Math 8 | Unit 1 2 3 4 5 6 7 8 9
The Size of Shapes
The Pythagorean Theorem
Side Lengths and Volumes of Cubes
This week your student will be working with the relationship between the side length and area of squares. We know two main ways to find the area of a square:
But what is the side length of this tilted square? It cannot be 3 units since 32=9 and it cannot be 4 units since 42=16. In order to write “the side length of a square whose area is 10 square units,” we use notation called a square root. We write “the square root of 10” as 10⎯⎯⎯⎯√ and it means “the length of a side of a square whose area is 10 square units.” All of these statements are true:
Here is a task to try with your student:
If each grid square represents 1 square unit, what is the side length of this titled square? Explain your reasoning.
The side length is 26⎯⎯⎯⎯√ because the area of the square is 26 square units and the square root of the area of a square is the side length.
This week your student will work with the Pythagorean Theorem, which describes the relationship between the sides of any right triangle. A right triangle is any triangle with a right angle. The side opposite the right angle is called the hypotenuse, and the two other sides are called the legs. Here we have a triangle with hypotenuse c and legs a and b. The Pythagorean Theorem states that for any right triangle, the sum of the squares of the legs are equal to the square of the hypotenuse. In other words, a2+b2=c2.
We can use the Pythagorean Theorem to tell if a triangle is a right triangle or not, to find the value of one side length of a right triangle if we know the other two, and to answer questions about situations that can be modeled with right triangles. For example, let’s say we wanted to find the length of this line segment:
We can first draw a right triangle and determine the lengths of the two legs:
Next, since this is a right triangle, we know that 242+72=c2, which means the length of the line segment is 25 units.
This week your student will learn about cube roots. We previously learned that a square root is the side length of a square with a certain area. For example, if a square has an area of 16 square units then its edge length is 4 units because 16⎯⎯⎯⎯√=4. Now, think about a solid cube. The cube has a volume, and the edge length of the cube is called the cube root of its volume.
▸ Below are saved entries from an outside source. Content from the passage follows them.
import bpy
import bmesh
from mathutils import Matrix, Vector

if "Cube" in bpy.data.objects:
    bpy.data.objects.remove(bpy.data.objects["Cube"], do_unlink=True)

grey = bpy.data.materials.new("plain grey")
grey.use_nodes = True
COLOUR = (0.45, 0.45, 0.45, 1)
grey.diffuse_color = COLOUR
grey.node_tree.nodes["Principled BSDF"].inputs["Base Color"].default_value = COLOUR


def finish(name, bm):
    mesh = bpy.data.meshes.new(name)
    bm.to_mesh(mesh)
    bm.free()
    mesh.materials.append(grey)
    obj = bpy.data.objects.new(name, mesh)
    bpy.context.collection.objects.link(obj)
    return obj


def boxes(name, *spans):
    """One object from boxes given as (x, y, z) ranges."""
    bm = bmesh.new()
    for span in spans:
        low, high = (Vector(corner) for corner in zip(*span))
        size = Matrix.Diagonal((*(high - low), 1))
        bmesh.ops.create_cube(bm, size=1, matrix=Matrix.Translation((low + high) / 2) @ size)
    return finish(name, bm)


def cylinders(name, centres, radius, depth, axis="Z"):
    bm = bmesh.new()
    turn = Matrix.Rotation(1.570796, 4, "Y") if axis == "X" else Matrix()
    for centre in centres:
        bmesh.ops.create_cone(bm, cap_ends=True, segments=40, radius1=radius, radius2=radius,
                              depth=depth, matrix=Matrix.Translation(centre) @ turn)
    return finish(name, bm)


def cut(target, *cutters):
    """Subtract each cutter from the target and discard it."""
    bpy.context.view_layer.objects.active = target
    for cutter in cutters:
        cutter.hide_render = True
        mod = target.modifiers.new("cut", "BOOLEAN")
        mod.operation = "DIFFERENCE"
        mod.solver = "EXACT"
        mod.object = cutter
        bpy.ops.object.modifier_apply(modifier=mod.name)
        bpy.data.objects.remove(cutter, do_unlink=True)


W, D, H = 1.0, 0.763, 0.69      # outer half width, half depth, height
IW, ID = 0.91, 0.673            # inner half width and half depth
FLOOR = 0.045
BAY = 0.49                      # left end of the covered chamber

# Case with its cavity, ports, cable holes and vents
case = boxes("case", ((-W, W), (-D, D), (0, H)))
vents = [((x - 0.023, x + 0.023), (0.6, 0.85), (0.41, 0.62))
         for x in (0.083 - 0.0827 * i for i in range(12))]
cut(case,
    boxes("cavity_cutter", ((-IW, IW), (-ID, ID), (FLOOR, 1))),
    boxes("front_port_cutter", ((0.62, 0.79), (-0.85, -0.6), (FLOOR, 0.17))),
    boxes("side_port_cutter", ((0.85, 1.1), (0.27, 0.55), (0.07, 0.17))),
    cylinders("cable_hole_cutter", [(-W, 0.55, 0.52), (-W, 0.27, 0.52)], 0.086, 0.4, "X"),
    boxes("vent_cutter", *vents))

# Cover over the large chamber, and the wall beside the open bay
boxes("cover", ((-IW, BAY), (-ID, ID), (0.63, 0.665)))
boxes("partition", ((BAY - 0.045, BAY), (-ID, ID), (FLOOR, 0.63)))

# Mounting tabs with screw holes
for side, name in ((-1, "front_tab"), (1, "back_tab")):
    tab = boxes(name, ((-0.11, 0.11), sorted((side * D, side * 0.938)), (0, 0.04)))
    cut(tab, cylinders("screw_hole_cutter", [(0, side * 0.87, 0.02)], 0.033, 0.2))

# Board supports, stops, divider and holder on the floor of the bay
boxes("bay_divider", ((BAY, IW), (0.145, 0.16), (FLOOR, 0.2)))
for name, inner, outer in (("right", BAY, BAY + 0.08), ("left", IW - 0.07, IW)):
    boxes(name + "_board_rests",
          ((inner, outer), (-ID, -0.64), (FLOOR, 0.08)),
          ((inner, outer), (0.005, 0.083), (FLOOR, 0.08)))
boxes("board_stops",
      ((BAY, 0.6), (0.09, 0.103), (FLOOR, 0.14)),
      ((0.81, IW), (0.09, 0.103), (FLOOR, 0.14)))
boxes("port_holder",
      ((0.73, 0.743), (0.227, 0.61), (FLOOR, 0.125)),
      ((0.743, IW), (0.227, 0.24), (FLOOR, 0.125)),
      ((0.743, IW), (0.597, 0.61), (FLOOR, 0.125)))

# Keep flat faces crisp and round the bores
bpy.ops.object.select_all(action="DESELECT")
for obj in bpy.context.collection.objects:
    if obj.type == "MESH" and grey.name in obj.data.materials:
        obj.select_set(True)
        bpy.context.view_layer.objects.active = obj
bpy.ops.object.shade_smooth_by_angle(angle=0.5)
In this diagram, the cube has a volume of 64 cubic units:
Even without the useful grid, we can calculate that the edge length is 4 from the volume since 64⎯⎯⎯⎯√3=4.
Cube roots that are not integers are still numbers that we can plot on a number line. If we have the three numbers 40⎯⎯⎯⎯√, 30⎯⎯⎯⎯√3, and 64⎯⎯⎯⎯√3, we can plot them on the number line by estimating what integers they are near. For example, 40⎯⎯⎯⎯√ is between 6 and 7, since 36⎯⎯⎯⎯√<40⎯⎯⎯⎯√<49⎯⎯⎯⎯√ and 36⎯⎯⎯⎯√=6while 49⎯⎯⎯⎯√=7. Similarly, 30⎯⎯⎯⎯√3 is between 3 and 4 because 30 is between 27 and 64. Our number line will look like this:
Plot the given numbers on the number line: 28⎯⎯⎯⎯√, 27⎯⎯⎯⎯√3, 50⎯⎯⎯⎯√3
Since 33=27 means 27⎯⎯⎯⎯√3=3, we can plot 27⎯⎯⎯⎯√3 at 3. 50⎯⎯⎯⎯√3 is between 3 and 4 because 50 is between 33=27 and 43=64. 28⎯⎯⎯⎯√ is between 5 and 6 because 28 is between 52=25 and 62=36.
IM 6–8 Math was originally developed by Open Up Resources and authored by Illustrative Mathematics, and is copyright 2017-2019 by Open Up Resources. It is licensed under the Creative Commons Attribution 4.0 International License (CC BY 4.0). OUR's 6–8 Math Curriculum is available at https://openupresources.org/math-curriculum/.